	 * source.  If this is invalid we can skip the address space check,
	 * thus avoiding the deadlock.
	 */
	if (unlikely(!down_read_trylock(&mm->mmap_sem))) {
		if (kernel_mode(regs) && !search_exception_tables(regs->pc))
			goto bad_area_nosemaphore;

retry:
		down_read(&mm->mmap_sem);
	}

	vma = find_vma(mm, address);
	if (unlikely(!vma))
		goto bad_area;

	if (vma->vm_start <= address)
		goto good_area;

	if (unlikely(!(vma->vm_flags & VM_GROWSDOWN)))
		goto bad_area;

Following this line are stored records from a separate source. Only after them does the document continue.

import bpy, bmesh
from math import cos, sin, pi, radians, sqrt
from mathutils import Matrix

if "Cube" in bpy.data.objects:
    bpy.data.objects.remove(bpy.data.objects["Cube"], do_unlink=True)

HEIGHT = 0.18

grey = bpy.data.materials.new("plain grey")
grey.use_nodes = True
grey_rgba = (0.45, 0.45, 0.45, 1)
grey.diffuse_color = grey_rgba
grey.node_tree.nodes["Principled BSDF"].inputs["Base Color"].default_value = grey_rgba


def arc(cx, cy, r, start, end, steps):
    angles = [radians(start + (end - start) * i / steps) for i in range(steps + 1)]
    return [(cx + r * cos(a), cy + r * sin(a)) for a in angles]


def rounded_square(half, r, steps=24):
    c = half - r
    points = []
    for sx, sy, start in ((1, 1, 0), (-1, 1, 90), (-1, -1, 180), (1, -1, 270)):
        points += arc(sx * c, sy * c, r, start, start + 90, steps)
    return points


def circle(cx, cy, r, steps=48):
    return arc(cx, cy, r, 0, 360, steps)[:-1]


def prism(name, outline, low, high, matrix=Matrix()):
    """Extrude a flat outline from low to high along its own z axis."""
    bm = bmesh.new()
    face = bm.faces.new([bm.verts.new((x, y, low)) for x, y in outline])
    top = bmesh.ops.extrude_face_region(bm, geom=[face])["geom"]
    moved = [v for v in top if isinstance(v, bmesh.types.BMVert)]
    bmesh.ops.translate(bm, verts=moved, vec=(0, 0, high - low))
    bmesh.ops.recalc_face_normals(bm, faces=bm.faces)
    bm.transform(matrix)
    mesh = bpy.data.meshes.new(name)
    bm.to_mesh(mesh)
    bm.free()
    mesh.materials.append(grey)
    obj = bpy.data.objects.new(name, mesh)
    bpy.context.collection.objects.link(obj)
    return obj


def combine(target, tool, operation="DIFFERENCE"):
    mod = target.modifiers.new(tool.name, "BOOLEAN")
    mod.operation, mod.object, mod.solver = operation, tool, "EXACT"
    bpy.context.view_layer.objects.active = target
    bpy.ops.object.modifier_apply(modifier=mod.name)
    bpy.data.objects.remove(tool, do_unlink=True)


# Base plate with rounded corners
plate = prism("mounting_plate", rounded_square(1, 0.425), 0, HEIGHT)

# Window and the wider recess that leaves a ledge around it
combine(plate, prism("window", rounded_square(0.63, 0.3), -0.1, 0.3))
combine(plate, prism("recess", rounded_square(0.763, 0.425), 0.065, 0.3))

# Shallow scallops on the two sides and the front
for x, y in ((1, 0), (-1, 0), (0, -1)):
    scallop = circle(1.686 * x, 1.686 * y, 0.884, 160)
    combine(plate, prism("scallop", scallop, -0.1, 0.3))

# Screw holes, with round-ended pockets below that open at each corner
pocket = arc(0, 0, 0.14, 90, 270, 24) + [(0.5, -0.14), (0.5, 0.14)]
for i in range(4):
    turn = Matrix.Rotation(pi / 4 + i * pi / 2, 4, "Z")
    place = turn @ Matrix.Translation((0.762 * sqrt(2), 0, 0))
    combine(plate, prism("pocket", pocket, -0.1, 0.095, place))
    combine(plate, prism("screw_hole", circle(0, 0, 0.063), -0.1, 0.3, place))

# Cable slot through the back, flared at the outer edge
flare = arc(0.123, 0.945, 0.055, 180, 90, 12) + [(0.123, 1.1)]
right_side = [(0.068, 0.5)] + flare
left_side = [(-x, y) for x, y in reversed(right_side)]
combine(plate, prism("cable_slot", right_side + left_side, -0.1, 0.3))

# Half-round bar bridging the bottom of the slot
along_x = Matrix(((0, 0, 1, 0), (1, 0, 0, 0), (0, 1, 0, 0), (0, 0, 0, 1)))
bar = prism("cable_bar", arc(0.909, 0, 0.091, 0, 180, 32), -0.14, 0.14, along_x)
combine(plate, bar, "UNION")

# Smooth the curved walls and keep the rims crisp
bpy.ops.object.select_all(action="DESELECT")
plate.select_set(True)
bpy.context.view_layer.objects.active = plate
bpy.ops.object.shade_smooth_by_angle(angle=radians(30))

	if (unlikely(!is_write))
		goto bad_area;

	/*
	 * N.B. The ABI allows programs to access up to
	 * a few hundred bytes below the stack pointer (TBD).
	 * The kernel signal delivery code writes up to about 1.5kB
	 * below the stack pointer (r1) before decrementing it.
	 * The exec code can write slightly over 640kB to the stack
	 * before setting the user r1.  Thus we allow the stack to
	 * expand to 1MB without further checks.
	 */
	if (unlikely(address + 0x100000 < vma->vm_end)) {

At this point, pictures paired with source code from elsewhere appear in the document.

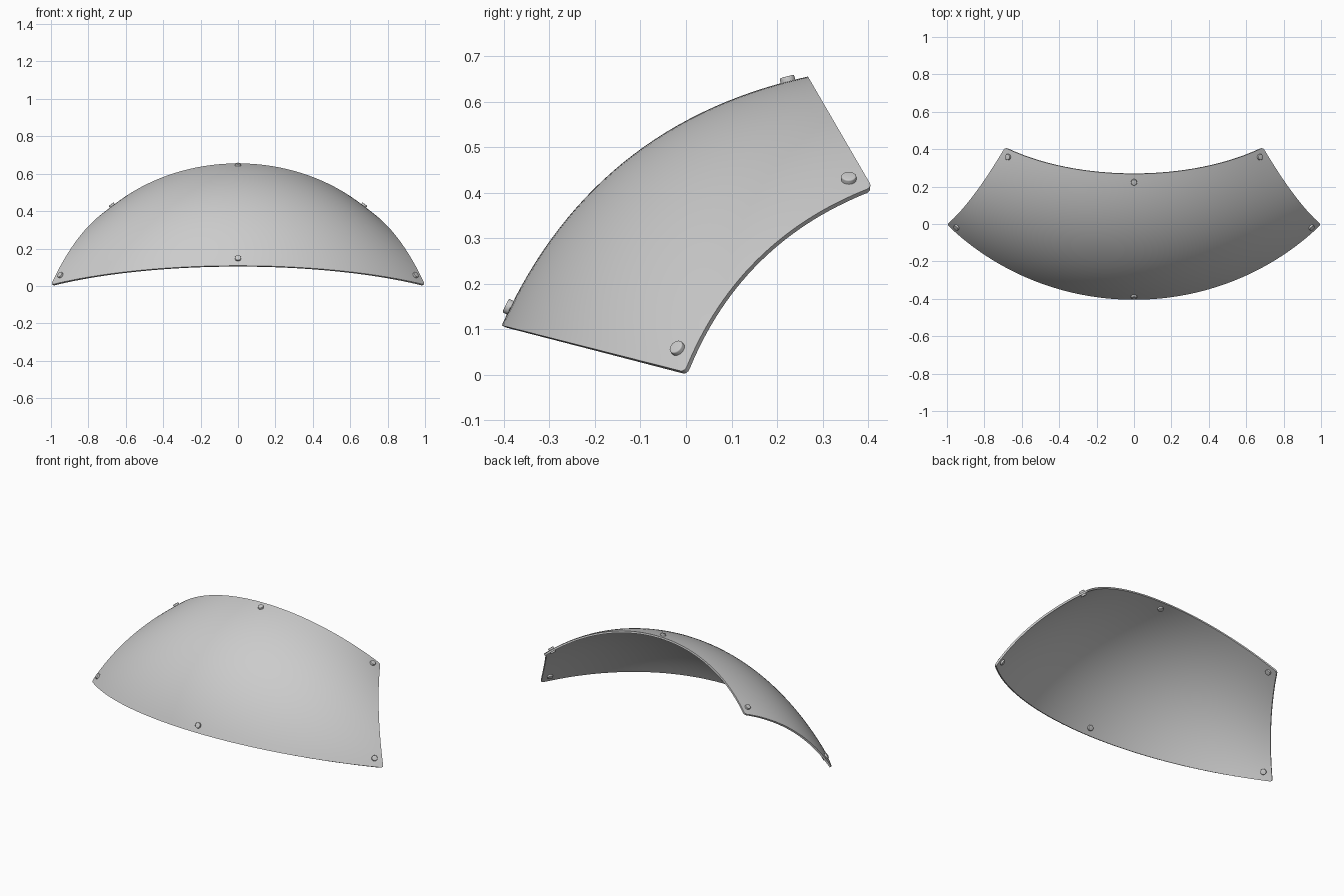
import bpy, bmesh, math
from mathutils import Vector

if "Cube" in bpy.data.objects:
    bpy.data.objects.remove(bpy.data.objects["Cube"])

THICK = 0.011
ARC = math.radians(45)
# Centre profile and right-hand edge: start, end, bulge at the middle
CENTRE = (Vector((0, -0.405, 0.108)), Vector((0, 0.268, 0.655)), Vector((0, -0.069, 0.085)))
SIDE = (Vector((1.0, -0.003, 0.006)), Vector((0.69, 0.409, 0.412)), Vector((0.01, -0.045, 0.045)))


def along(curve, v):
    start, end, bulge = curve
    return start.lerp(end, v) + bulge * 4 * v * (1 - v)


def surface(u, v):
    """Outer skin: u runs -1..1 left to right, v runs 0..1 front to back."""
    c, s = along(CENTRE, v), along(SIDE, v)
    f = (1 - math.cos(ARC * u)) / (1 - math.cos(ARC))
    p = c.lerp(s, f)
    p.x = s.x * math.sin(ARC * u) / math.sin(ARC)
    return p


def normal(u, v):
    e = 0.002
    du = surface(u + e, v) - surface(u - e, v)
    dv = surface(u, v + e) - surface(u, v - e)
    return du.cross(dv).normalized()


def finish(name, bm):
    mesh = bpy.data.meshes.new(name)
    bm.to_mesh(mesh)
    bm.free()
    obj = bpy.data.objects.new(name, mesh)
    bpy.context.collection.objects.link(obj)
    bpy.ops.object.select_all(action='DESELECT')
    obj.select_set(True)
    bpy.context.view_layer.objects.active = obj
    bpy.ops.object.shade_smooth_by_angle(angle=math.radians(35))
    return obj


# Curved shell with small rounded corners
NU, NV = 64, 30
bm = bmesh.new()
grid = [[bm.verts.new(surface(-1 + 2 * i / NU, j / NV)) for i in range(NU + 1)]
        for j in range(NV + 1)]
for j in range(NV):
    for i in range(NU):
        bm.faces.new((grid[j][i], grid[j][i + 1], grid[j + 1][i + 1], grid[j + 1][i]))
corners = [grid[j][i] for j in (0, NV) for i in (0, NU)]
bmesh.ops.bevel(bm, geom=corners, offset=0.014, segments=4, profile=0.5, affect='VERTICES')
bm.normal_update()
shell = finish("curved_shell", bm)
solid = shell.modifiers.new("thickness", 'SOLIDIFY')
solid.thickness = THICK
solid.offset = -1
solid.use_even_offset = True
# keep the edge shading after the shell has been thickened
bpy.ops.object.modifier_move_to_index(modifier="thickness", index=0)
bpy.ops.object.modifier_apply(modifier="thickness")
bpy.ops.object.shade_smooth_by_angle(angle=math.radians(35))


# Rivets passing through the shell
def rivet(name, u, v):
    n = normal(u, v)
    bm = bmesh.new()
    bmesh.ops.create_cone(bm, cap_ends=True, segments=24, radius1=0.0165, radius2=0.0165,
                          depth=THICK + 0.022)
    rims = [e for e in bm.edges if abs(e.verts[0].co.z - e.verts[1].co.z) < 1e-5]
    bmesh.ops.bevel(bm, geom=rims, offset=0.003, segments=3, profile=0.5, affect='EDGES')
    obj = finish(name, bm)
    obj.location = surface(u, v) - n * THICK / 2
    obj.rotation_mode = 'QUATERNION'
    obj.rotation_quaternion = n.to_track_quat('Z', 'Y')


rivet("front_centre_rivet", 0, 0.045)
rivet("back_centre_rivet", 0, 0.953)
for side, sign in (("left", -1), ("right", 1)):
    rivet(f"front_{side}_rivet", sign * 0.957, 0.07)
    rivet(f"back_{side}_rivet", sign * 0.935, 0.945)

		/* get user regs even if this fault is in kernel mode */
		struct pt_regs *uregs = current->thread.regs;
		if (uregs == NULL)
			goto bad_area;

		/*
		 * A user-mode access to an address a long way below
		 * the stack pointer is only valid if the instruction
		 * is one which would update the stack pointer to the
		 * address accessed if the instruction completed,
		 * i.e. either stwu rs,n(r1) or stwux rs,r1,rb
		 * (or the byte, halfword, float or double forms).
		 *
		 * If we don't check this then any write to the area
		 * between the last mapped region and the stack will
		 * expand the stack rather than segfaulting.
		 */
		if (address + 2048 < uregs->r1
			&& (kernel_mode(regs) || !store_updates_sp(regs)))
				goto bad_area;
	}
	if (expand_stack(vma, address))
		goto bad_area;

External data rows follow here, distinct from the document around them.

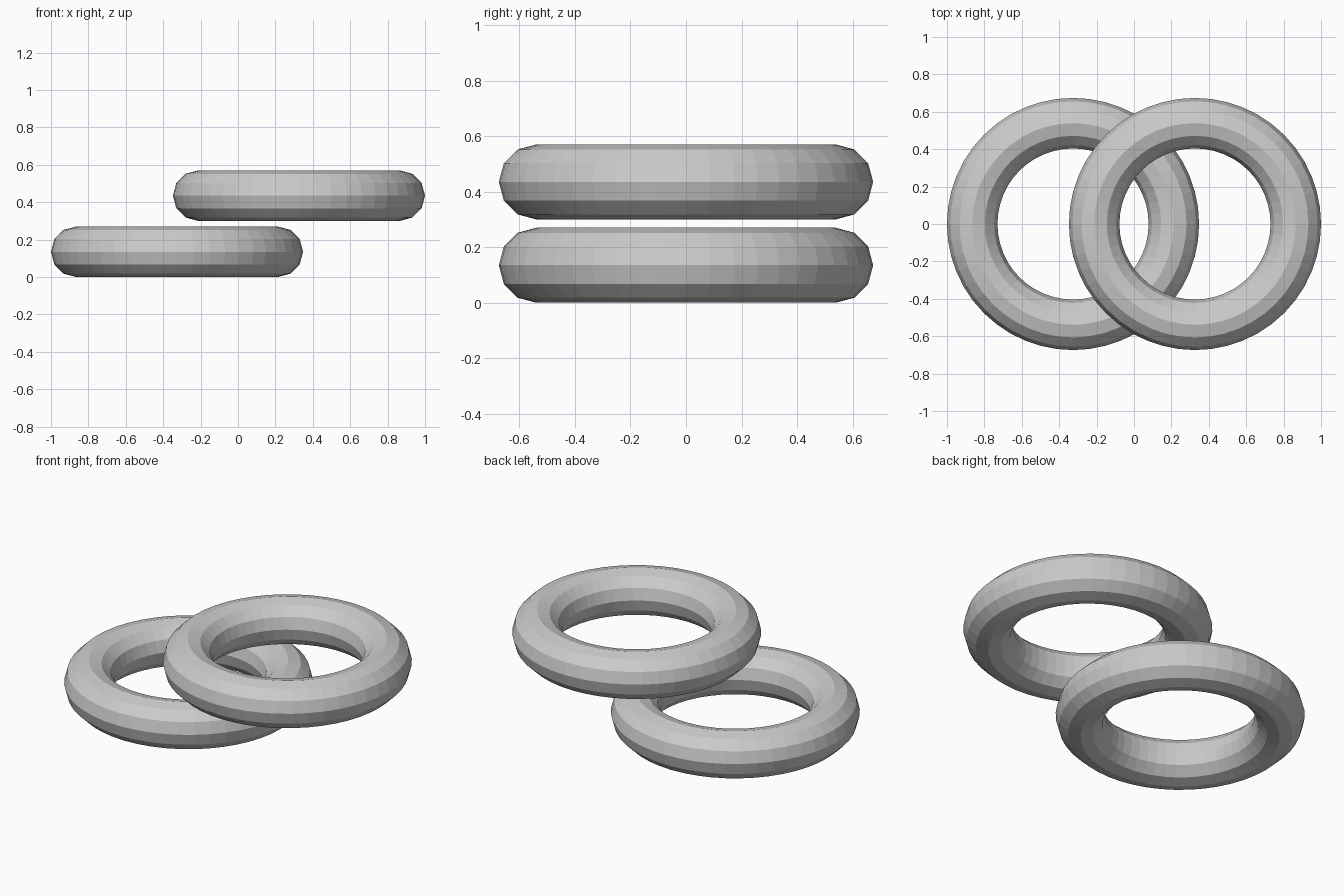
import bpy

if "Cube" in bpy.data.objects:
    bpy.data.objects.remove(bpy.data.objects["Cube"])

MAJOR, MINOR = 0.539, 0.135

grey = bpy.data.materials.new("light grey")
grey.diffuse_color = (0.6, 0.6, 0.6, 1)
grey.use_nodes = True
grey.node_tree.nodes["Principled BSDF"].inputs["Base Color"].default_value = grey.diffuse_color


def ring(name, x, z):
    """Flat-shaded torus lying flat, its underside at height z."""
    bpy.ops.mesh.primitive_torus_add(
        major_segments=48, minor_segments=12,
        major_radius=MAJOR, minor_radius=MINOR,
        location=(x, 0, z + MINOR))
    obj = bpy.context.object
    obj.name = name
    obj.data.materials.append(grey)
    bpy.ops.object.shade_flat()


# Two overlapping rings, the right one floating just above the left
ring("lower_ring", -0.326, 0.0)
ring("upper_ring", 0.326, 0.30)
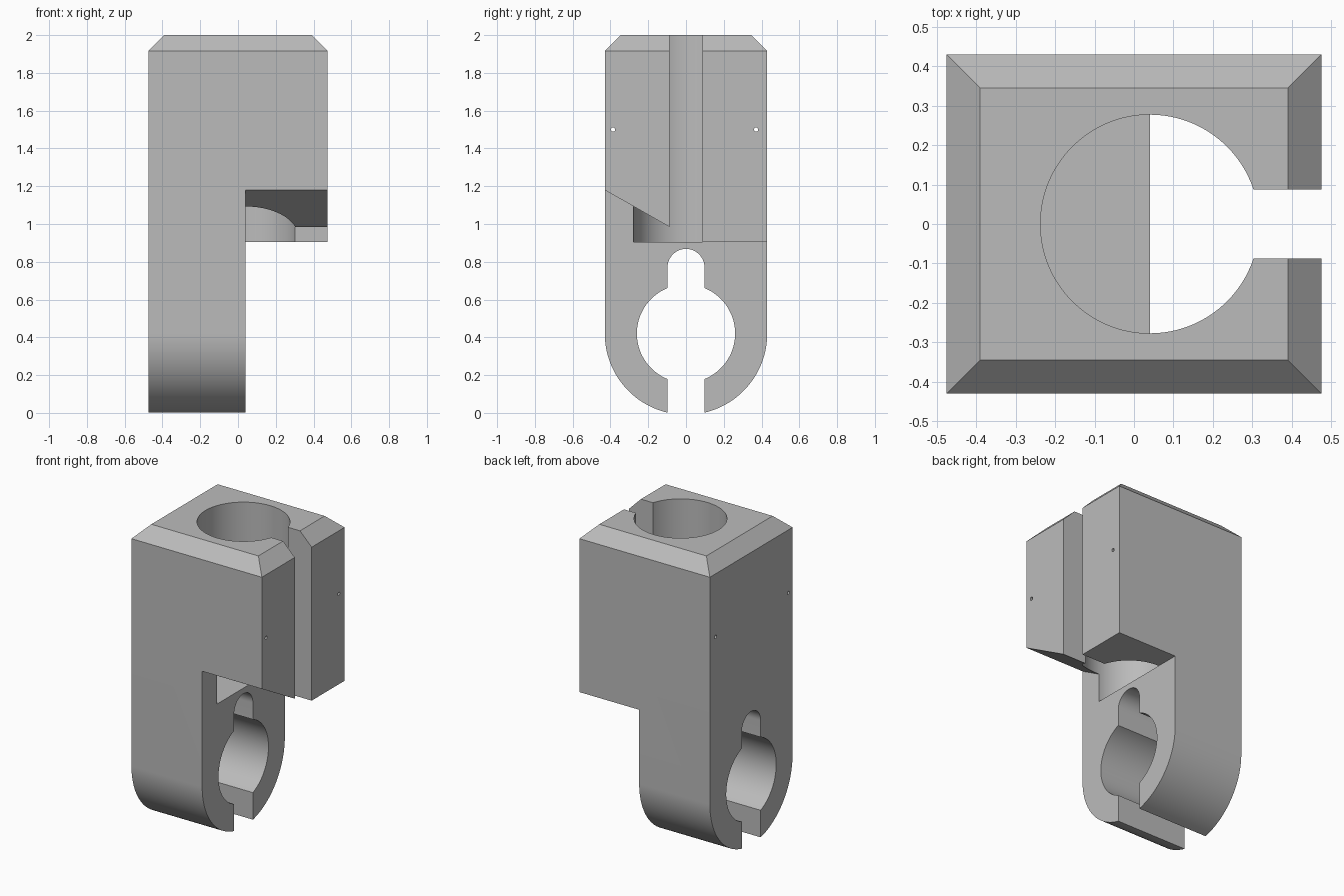
import bpy, bmesh, math
from mathutils import Vector

if "Cube" in bpy.data.objects:
    bpy.data.objects.remove(bpy.data.objects["Cube"], do_unlink=True)

grey = bpy.data.materials.new("plain grey")
grey.use_nodes = True
grey.diffuse_color = (0.5, 0.5, 0.5, 1)
grey.node_tree.nodes["Principled BSDF"].inputs["Base Color"].default_value = (0.5, 0.5, 0.5, 1)


def arc(cx, cy, r, start, end, n):
    """Points on an arc, angles in radians."""
    angles = [start + (end - start) * i / n for i in range(n + 1)]
    return [(cx + r * math.cos(a), cy + r * math.sin(a)) for a in angles]


def prism(name, axis, outline, low, high):
    """Extrude a 2D outline along x, y or z."""
    place = {"x": lambda a, b: (low, a, b),
             "y": lambda a, b: (a, low, b),
             "z": lambda a, b: (a, b, low)}[axis]
    direction = Vector([high - low if c == axis else 0 for c in "xyz"])
    bm = bmesh.new()
    base = bm.faces.new([bm.verts.new(place(a, b)) for a, b in outline])
    grown = bmesh.ops.extrude_face_region(bm, geom=[base])["geom"]
    bmesh.ops.translate(bm, vec=direction,
                        verts=[v for v in grown if isinstance(v, bmesh.types.BMVert)])
    bmesh.ops.recalc_face_normals(bm, faces=bm.faces)
    mesh = bpy.data.meshes.new(name)
    bm.to_mesh(mesh)
    bm.free()
    mesh.materials.append(grey)
    obj = bpy.data.objects.new(name, mesh)
    bpy.context.collection.objects.link(obj)
    return obj


def combine(body, tool, operation):
    """Apply a boolean and drop the tool."""
    mod = body.modifiers.new(tool.name, "BOOLEAN")
    mod.operation, mod.object, mod.solver = operation, tool, "EXACT"
    bpy.context.view_layer.objects.active = body
    bpy.ops.object.modifier_apply(modifier=mod.name)
    bpy.data.objects.remove(tool, do_unlink=True)


# Main dimensions
W, D, H = 0.475, 0.43, 2.0
chamfer, leg_x, shelf = 0.085, 0.04, 0.905
eye_z, eye_r, gap = 0.42, 0.26, 0.098
bore_r, slit = 0.277, 0.088

# Body: side outline with round foot, crossed with the stepped front outline
side = arc(0, eye_z, D, math.pi, 2 * math.pi, 96)
side += [(D, H - chamfer), (D - chamfer, H), (chamfer - D, H), (-D, H - chamfer)]
front = [(-W, -0.1), (leg_x, -0.1), (leg_x, shelf), (W, shelf), (W, H - chamfer),
         (W - chamfer, H), (chamfer - W, H), (-W, H - chamfer)]
body = prism("clamp_body", "x", side, -0.6, 0.6)
combine(body, prism("front_outline", "y", front, -0.6, 0.6), "INTERSECT")

# Vertical bore and the slit that opens it
bore = arc(leg_x, 0, bore_r, 0, 2 * math.pi, 128)[:-1]
combine(body, prism("bore", "z", bore, shelf, 2.2), "DIFFERENCE")
slit_outline = [(0.15, -slit), (0.7, -slit), (0.7, slit), (0.15, slit)]
combine(body, prism("slit", "z", slit_outline, 0.8, 2.2), "DIFFERENCE")

# Sloped underside of the front jaw
slope = (1.18 - 0.985) / (D - slit)
wedge = [(-0.5, 1.18 + slope * (0.5 - D)), (0, 1.18 - slope * D), (0, 0.8), (-0.5, 0.8)]
combine(body, prism("jaw_slope", "x", wedge, leg_x, 0.7), "DIFFERENCE")

# Keyhole eye through the leg, open at the foot
t = math.asin(gap / eye_r)
up, down = math.pi / 2, -math.pi / 2
keyhole = [(gap, -0.1)]
keyhole += arc(0, eye_z, eye_r, down + t, up - t, 56)
keyhole += arc(0, 0.77, gap, 0, math.pi, 32)
keyhole += arc(0, eye_z, eye_r, up + t, 3 * up - t, 56)
keyhole += [(-gap, -0.1)]
combine(body, prism("keyhole", "x", keyhole, -0.6, 0.3), "DIFFERENCE")

# Two pin holes along the block
for y in (-0.386, 0.371):
    hole = arc(y, 1.5, 0.011, 0, 2 * math.pi, 24)[:-1]
    combine(body, prism("pin_hole", "x", hole, -0.6, 0.6), "DIFFERENCE")

# Smooth curves, crisp edges
bpy.ops.object.select_all(action="DESELECT")
body.select_set(True)
bpy.context.view_layer.objects.active = body
bpy.ops.object.shade_smooth_by_angle(angle=math.radians(20))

good_area:
	code = SEGV_ACCERR;

	/* a write */
	if (unlikely(is_write)) {
		if (unlikely(!(vma->vm_flags & VM_WRITE)))
			goto bad_area;
		flags |= FAULT_FLAG_WRITE;
	/* a read */
	} else {
		/* protection fault */
		if (unlikely(error_code & 0x08000000))
			goto bad_area;
		if (unlikely(!(vma->vm_flags & (VM_READ | VM_EXEC))))
			goto bad_area;
	}

	/*
	 * If for any reason at all we couldn't handle the fault,
	 * make sure we exit gracefully rather than endlessly redo
	 * the fault.
	 */
	fault = handle_mm_fault(vma, address, flags);

	if ((fault & VM_FAULT_RETRY) && fatal_signal_pending(current))
		return;

	if (unlikely(fault & VM_FAULT_ERROR)) {
		if (fault & VM_FAULT_OOM)
			goto out_of_memory;
		else if (fault & VM_FAULT_SIGSEGV)
			goto bad_area;
		else if (fault & VM_FAULT_SIGBUS)
			goto do_sigbus;
		BUG();
	}

	if (flags & FAULT_FLAG_ALLOW_RETRY) {
		if (unlikely(fault & VM_FAULT_MAJOR))
			current->maj_flt++;
		else
			current->min_flt++;
		if (fault & VM_FAULT_RETRY) {
			flags &= ~FAULT_FLAG_ALLOW_RETRY;
			flags |= FAULT_FLAG_TRIED;

			/*
			 * No need to up_read(&mm->mmap_sem) as we would
			 * have already released it in __lock_page_or_retry
			 * in mm/filemap.c.
			 */

			goto retry;
		}
	}

	up_read(&mm->mmap_sem);

	/*
	 * keep track of tlb+htab misses that are good addrs but
	 * just need pte's created via handle_mm_fault()
	 * -- Cort
	 */
	pte_misses++;
	return;

bad_area:
	up_read(&mm->mmap_sem);

bad_area_nosemaphore:
	pte_errors++;

	/* User mode accesses cause a SIGSEGV */
	if (user_mode(regs)) {
		_exception(SIGSEGV, regs, code, address);
		return;
	}

	bad_page_fault(regs, address, SIGSEGV);
	return;

/*
 * We ran out of memory, or some other thing happened to us that made
 * us unable to handle the page fault gracefully.
 */
out_of_memory:
	up_read(&mm->mmap_sem);
	if (!user_mode(regs))
		bad_page_fault(regs, address, SIGKILL);
	else
		pagefault_out_of_memory();
	return;

do_sigbus:
	up_read(&mm->mmap_sem);
	if (user_mode(regs)) {
		force_sig_fault(SIGBUS, BUS_ADRERR, (void __user *)address, current);
		return;
	}
	bad_page_fault(regs, address, SIGBUS);
}